EXERCISE DESCRIPTION — What lines in the following entries hold the word "materials"? Copy each one.

[Start of Attachment]

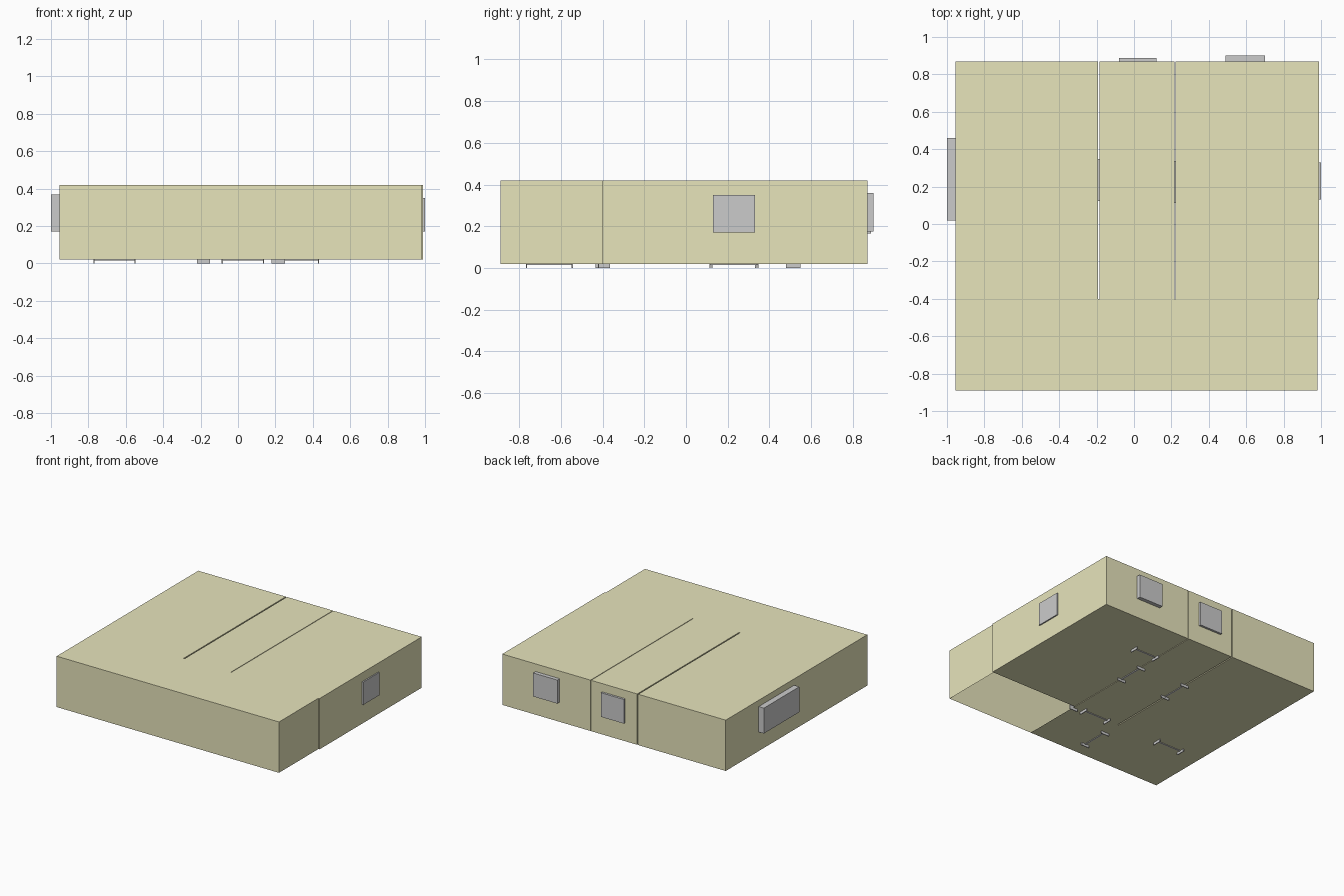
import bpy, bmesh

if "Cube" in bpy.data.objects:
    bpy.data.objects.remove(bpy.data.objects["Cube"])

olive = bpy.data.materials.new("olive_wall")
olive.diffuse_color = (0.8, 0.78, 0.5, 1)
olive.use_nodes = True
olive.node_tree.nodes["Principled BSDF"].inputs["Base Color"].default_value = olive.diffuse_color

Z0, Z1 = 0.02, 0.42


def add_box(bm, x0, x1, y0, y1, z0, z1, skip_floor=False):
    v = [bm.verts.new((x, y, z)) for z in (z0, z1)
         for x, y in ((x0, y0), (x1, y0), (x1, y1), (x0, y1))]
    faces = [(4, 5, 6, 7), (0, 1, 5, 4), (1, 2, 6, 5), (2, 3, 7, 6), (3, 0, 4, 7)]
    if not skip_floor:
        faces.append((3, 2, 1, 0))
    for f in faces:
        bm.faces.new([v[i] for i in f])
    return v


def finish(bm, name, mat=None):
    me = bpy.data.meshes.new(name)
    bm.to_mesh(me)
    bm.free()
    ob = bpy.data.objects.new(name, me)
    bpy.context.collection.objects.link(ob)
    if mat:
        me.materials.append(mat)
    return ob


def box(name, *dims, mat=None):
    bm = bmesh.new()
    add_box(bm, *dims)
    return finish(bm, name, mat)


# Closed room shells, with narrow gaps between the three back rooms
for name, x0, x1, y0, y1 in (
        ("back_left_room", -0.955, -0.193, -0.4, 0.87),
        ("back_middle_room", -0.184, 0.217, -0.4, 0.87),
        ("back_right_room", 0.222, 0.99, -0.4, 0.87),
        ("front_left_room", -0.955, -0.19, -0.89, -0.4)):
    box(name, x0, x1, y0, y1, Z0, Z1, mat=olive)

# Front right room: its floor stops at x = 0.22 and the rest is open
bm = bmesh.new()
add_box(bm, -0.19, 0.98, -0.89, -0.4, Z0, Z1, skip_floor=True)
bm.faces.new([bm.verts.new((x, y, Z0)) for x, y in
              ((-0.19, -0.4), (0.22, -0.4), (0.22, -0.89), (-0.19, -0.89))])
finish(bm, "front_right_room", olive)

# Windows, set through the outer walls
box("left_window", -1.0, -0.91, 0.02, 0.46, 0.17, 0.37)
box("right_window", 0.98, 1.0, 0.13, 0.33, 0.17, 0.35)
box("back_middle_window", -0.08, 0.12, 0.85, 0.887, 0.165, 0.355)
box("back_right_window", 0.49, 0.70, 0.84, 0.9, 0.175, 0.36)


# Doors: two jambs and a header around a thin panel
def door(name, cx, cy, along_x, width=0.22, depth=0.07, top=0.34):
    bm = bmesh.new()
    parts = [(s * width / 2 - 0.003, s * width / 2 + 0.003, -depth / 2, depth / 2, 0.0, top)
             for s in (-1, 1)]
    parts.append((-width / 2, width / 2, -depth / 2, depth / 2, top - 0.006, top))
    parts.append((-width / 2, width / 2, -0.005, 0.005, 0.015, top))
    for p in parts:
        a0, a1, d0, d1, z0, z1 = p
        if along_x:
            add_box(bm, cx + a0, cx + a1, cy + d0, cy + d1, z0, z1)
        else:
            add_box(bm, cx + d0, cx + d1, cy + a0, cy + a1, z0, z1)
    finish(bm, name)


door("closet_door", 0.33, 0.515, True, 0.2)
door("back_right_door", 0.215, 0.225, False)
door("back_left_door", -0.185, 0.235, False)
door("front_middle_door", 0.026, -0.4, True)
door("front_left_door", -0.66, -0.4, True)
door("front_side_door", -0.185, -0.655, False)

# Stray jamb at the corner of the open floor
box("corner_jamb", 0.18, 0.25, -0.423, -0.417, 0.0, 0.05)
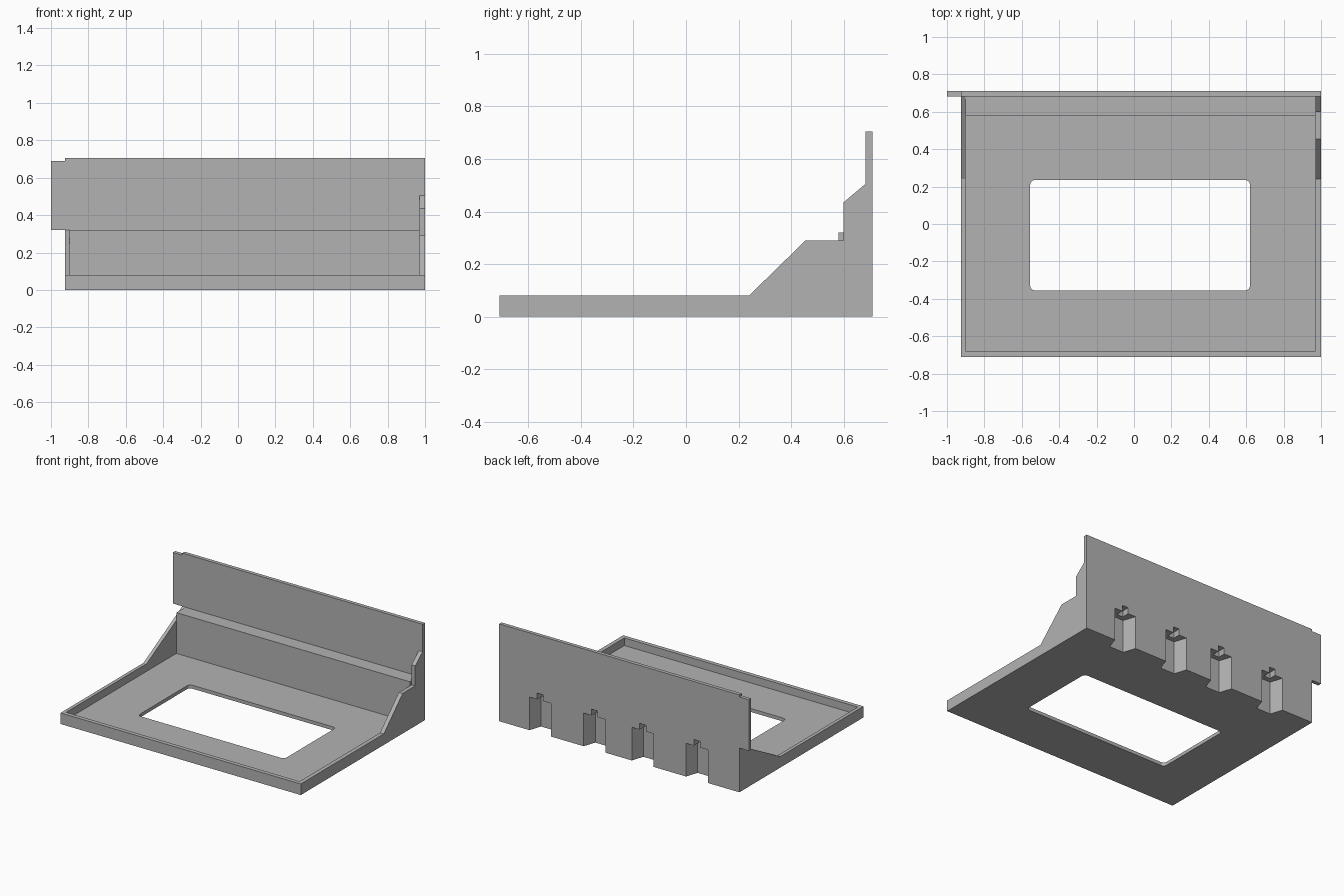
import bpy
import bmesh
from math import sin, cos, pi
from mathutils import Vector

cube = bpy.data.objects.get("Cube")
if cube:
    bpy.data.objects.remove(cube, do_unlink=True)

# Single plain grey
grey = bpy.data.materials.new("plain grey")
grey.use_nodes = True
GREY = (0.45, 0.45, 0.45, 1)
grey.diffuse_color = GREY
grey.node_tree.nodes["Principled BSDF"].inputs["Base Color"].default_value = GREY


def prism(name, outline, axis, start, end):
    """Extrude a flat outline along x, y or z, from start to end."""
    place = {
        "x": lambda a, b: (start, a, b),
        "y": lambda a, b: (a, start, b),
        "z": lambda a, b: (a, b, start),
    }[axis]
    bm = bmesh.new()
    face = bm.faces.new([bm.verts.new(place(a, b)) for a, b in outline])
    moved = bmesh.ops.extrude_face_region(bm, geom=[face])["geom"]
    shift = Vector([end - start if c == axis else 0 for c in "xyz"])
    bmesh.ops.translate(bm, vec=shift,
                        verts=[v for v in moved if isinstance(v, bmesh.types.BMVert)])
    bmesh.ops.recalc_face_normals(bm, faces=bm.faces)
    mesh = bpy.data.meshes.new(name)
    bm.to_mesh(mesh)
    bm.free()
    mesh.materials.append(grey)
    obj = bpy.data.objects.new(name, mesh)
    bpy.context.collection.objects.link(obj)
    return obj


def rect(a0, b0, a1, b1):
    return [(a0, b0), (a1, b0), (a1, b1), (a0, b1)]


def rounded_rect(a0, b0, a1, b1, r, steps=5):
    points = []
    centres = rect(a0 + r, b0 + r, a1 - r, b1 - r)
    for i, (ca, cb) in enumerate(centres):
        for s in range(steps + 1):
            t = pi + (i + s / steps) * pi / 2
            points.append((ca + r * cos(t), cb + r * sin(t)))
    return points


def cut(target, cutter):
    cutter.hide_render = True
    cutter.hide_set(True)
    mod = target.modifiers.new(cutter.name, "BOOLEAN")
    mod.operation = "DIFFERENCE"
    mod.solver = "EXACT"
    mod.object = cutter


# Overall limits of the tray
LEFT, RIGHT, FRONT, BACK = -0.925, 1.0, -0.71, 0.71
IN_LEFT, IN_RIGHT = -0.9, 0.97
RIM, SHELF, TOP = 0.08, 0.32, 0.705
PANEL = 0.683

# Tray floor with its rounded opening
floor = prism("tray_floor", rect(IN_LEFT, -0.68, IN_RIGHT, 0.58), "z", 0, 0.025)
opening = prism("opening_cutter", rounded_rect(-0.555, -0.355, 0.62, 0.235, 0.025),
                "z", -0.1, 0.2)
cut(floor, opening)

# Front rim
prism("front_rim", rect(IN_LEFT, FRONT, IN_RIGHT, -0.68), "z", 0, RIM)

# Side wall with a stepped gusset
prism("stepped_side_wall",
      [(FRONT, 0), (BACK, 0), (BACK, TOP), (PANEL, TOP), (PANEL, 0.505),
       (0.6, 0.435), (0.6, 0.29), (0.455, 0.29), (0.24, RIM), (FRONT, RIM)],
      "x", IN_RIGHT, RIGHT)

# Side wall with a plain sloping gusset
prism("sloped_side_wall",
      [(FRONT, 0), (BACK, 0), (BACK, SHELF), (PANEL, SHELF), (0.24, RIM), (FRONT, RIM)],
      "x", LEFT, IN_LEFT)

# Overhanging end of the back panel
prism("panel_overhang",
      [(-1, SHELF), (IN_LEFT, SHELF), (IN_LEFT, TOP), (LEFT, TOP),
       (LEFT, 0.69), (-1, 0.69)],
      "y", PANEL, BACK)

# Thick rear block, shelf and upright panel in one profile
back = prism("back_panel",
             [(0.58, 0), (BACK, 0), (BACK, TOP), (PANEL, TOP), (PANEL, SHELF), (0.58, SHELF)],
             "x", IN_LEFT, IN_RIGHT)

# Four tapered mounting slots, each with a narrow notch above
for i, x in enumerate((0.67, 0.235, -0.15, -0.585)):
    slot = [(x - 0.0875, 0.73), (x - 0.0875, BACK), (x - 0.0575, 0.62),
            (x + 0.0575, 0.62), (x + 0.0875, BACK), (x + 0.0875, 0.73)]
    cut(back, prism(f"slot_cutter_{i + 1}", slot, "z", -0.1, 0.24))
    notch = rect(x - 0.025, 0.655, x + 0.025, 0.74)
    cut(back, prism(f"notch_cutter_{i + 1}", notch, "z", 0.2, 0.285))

[End of Attachment]

RESPONSE TO THE TASK —
olive = bpy.data.materials.new("olive_wall")
        me.materials.append(mat)
grey = bpy.data.materials.new("plain grey")
    mesh.materials.append(grey)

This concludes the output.